Central Africa is the most underdeveloped region in Africa. It plays home to approximately 180 million people.
Unfortunately, the nine territories that makeup Central Africa lack infrastructure, housing, healthcare, education and other critical sectors to help them grow and develop.
Tropic diseases such as Ebola, and now COVID-19, had a devastating effect on the region. The World Health Organisation’s Africa media briefing held on 9 April 2020 discussed Africa’s “fragile economy” and how the virus is now spreading into the smaller towns and villages. These towns and villages struggle to access even the basic of needs, due to little or no transport infrastructure.
Investment opportunities exist in all aspects of the needs of everyday life. From electricity, education, transport, healthcare, mining, manufacturing, hospitality, telecommunications and ICT, to name but a few.
Let’s see how ABiQ forecasting impacts just a couple of these sectors:
Although the current Corona pandemic is not yet as severe as in other markets, this region has the potential to be hit hard. They are constantly battling other illnesses such as TB and malaria, so they have experience in dealing with such pandemics. However, even without a Corona outbreak, ABiQ predicts that Central Africa will need in excess of 1,500 new hospitals. In addition to these facilities, it would also require 43,000 physicians that need to be trained by 2030.
The region is water-rich with tropical rainforests and large bodies of water. Access to safe drinking water still remains low. We estimate that by 2030, an additional 15 billion cubic metres of potable water will be required every year. The supply network will require vast investment that will lead to employment opportunities. Not to be forgotton, the wastewater networks and processing plants will also need to be thought about.
A number of solar-driven mini-grids have been developed throughout the region over the last decade. Looking forward to 2030, we predict Central Africa will need more than 8 gigawatts of new power generating capacity. This is to main the current access levels, which we already know, are some of the lowest globally.

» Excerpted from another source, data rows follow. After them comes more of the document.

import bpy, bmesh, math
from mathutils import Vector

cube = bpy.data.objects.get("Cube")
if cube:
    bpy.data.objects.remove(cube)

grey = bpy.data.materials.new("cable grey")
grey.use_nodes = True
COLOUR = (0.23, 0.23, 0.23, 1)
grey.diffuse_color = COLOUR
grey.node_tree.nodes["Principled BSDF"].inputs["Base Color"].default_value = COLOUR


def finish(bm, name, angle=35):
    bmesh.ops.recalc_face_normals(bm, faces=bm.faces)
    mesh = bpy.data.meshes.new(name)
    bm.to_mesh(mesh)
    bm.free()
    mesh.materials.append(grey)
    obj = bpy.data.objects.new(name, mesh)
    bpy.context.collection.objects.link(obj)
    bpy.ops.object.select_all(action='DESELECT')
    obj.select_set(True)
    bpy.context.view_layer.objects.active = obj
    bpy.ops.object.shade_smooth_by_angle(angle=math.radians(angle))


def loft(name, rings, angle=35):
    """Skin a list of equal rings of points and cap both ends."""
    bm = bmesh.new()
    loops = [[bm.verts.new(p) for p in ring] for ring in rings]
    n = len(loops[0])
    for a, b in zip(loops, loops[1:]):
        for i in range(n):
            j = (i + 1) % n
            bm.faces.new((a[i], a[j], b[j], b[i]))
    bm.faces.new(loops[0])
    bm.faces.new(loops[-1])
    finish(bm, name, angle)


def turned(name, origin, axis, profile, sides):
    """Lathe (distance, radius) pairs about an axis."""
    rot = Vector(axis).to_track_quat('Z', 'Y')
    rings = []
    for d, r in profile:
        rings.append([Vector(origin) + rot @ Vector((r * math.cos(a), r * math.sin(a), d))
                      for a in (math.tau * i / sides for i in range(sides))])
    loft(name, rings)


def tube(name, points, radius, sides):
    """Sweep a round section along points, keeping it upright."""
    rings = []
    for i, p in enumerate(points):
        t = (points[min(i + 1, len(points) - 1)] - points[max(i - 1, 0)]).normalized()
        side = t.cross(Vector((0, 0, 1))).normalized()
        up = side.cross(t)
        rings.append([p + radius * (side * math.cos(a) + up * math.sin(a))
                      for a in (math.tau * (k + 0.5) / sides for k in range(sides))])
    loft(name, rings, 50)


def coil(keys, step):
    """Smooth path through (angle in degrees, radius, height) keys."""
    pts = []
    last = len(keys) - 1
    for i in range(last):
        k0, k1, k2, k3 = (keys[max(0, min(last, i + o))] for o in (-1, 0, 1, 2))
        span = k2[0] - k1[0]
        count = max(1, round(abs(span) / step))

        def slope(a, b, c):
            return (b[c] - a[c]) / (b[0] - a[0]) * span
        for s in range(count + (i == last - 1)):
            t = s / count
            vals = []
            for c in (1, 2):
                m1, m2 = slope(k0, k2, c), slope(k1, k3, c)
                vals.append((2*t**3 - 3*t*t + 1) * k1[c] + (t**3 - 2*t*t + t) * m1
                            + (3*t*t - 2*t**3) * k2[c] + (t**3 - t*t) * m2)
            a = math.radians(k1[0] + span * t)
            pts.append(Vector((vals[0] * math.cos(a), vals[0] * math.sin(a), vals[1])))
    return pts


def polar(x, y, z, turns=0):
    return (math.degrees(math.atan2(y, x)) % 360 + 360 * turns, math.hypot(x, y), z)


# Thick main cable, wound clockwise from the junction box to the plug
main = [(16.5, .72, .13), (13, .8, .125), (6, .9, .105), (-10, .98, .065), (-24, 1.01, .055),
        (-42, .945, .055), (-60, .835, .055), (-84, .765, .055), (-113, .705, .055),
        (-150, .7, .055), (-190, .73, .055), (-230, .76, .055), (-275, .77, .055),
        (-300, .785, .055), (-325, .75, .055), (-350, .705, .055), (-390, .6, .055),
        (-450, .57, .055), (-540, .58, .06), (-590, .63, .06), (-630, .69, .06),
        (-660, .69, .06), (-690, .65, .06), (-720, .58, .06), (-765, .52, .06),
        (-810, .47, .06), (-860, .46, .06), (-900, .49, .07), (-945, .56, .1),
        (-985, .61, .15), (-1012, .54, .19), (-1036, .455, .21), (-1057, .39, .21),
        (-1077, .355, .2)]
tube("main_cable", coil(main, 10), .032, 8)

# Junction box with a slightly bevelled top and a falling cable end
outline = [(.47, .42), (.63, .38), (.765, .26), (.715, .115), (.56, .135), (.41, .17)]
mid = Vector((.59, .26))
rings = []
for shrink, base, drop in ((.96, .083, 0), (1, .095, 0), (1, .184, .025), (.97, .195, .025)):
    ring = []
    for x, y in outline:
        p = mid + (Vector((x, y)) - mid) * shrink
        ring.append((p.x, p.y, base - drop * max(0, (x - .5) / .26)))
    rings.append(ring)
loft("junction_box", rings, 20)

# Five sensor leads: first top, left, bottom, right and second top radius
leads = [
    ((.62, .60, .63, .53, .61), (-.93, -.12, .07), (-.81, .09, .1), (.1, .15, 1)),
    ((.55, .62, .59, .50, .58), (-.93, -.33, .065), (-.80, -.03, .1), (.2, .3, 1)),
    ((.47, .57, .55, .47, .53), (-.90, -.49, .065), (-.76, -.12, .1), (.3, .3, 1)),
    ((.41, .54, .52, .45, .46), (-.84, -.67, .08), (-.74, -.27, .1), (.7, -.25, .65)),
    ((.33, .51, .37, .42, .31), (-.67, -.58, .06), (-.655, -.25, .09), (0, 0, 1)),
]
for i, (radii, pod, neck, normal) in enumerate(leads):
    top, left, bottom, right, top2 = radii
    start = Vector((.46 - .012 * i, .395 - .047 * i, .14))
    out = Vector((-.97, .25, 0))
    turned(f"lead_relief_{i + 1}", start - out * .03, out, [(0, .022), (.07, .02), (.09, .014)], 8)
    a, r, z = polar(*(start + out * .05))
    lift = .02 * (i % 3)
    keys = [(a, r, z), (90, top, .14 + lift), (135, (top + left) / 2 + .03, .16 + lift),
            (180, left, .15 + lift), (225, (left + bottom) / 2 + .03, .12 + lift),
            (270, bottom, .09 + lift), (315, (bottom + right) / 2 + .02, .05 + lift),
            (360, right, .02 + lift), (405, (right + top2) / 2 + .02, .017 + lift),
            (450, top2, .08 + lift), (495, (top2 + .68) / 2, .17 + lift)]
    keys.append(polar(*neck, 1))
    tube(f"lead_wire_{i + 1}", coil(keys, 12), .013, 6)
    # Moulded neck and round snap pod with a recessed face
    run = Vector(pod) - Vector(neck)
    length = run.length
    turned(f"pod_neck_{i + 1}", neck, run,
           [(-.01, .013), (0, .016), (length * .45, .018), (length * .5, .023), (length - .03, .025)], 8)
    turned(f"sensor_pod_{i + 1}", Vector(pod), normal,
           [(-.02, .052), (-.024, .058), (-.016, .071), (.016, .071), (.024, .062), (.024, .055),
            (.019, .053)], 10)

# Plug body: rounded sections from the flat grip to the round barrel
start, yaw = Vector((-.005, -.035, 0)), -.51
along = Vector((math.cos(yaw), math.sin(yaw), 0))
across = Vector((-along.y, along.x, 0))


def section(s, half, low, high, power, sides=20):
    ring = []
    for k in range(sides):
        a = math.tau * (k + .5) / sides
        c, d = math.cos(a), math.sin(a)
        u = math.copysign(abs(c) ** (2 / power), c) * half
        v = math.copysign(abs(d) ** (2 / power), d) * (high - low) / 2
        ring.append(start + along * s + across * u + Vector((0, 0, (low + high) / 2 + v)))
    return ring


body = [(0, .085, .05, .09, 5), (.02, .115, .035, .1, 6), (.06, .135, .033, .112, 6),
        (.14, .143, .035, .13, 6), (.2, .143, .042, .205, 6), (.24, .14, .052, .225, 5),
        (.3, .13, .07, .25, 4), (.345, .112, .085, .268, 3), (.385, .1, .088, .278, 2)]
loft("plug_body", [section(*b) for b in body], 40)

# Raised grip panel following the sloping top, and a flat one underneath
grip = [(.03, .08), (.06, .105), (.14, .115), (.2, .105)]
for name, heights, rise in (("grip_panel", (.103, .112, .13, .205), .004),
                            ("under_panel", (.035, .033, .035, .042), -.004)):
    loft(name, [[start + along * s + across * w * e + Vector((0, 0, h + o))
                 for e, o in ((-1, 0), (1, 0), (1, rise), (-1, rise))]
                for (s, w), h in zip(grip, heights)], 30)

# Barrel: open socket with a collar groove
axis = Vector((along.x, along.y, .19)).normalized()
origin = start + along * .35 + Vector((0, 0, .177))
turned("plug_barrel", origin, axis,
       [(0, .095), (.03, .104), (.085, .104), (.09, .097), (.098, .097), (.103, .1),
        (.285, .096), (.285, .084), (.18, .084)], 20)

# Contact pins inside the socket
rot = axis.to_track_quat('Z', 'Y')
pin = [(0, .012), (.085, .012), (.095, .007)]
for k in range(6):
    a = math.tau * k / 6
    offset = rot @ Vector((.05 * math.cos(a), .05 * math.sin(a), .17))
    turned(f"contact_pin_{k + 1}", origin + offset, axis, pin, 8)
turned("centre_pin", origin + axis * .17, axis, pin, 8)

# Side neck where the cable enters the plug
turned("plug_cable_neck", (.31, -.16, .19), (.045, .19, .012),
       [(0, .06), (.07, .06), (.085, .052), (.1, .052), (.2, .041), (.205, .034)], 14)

Many non-Government organisations (NGO’s) are already present and support a vast array of renewable energy programmes. Although mini-grids provide a quick short-term solution, they tend not to be very efficient in the long run.
Natural resources and mining opportunities
Central Africa is rich in natural resources and minerals, so there is a strong potential for people across a variety of sectors to tap into this market. Special focus should be given to processing these resources before exporting. This would further improve and contribute to the domestic economy. It will also raise the skill level and justify governments’ investment in tertiary training institutions.
There is an enormous difference in wealth in the region. Angola’s GDP is twice that of the Democratic Republic of the Congo followed by Cameroon in third. Angola’s wealth stems from rich offshore oil fields and onshore diamond fields generating foreign currency.
Many of the Central African countries lack the infrastructure to support exploration, development and processing of natural resources. The result is limited domestic growth opportunities. But this is changing fast with the development of mobile technology.
Overall, Central Africa needs to improve its investment environment and more needs to be done to eliminate corruption. The region needs to drive a different business culture that will attract and welcome investors and nurture the region’s development.
For more information on Central Africa and how you can support its growth, get in touch.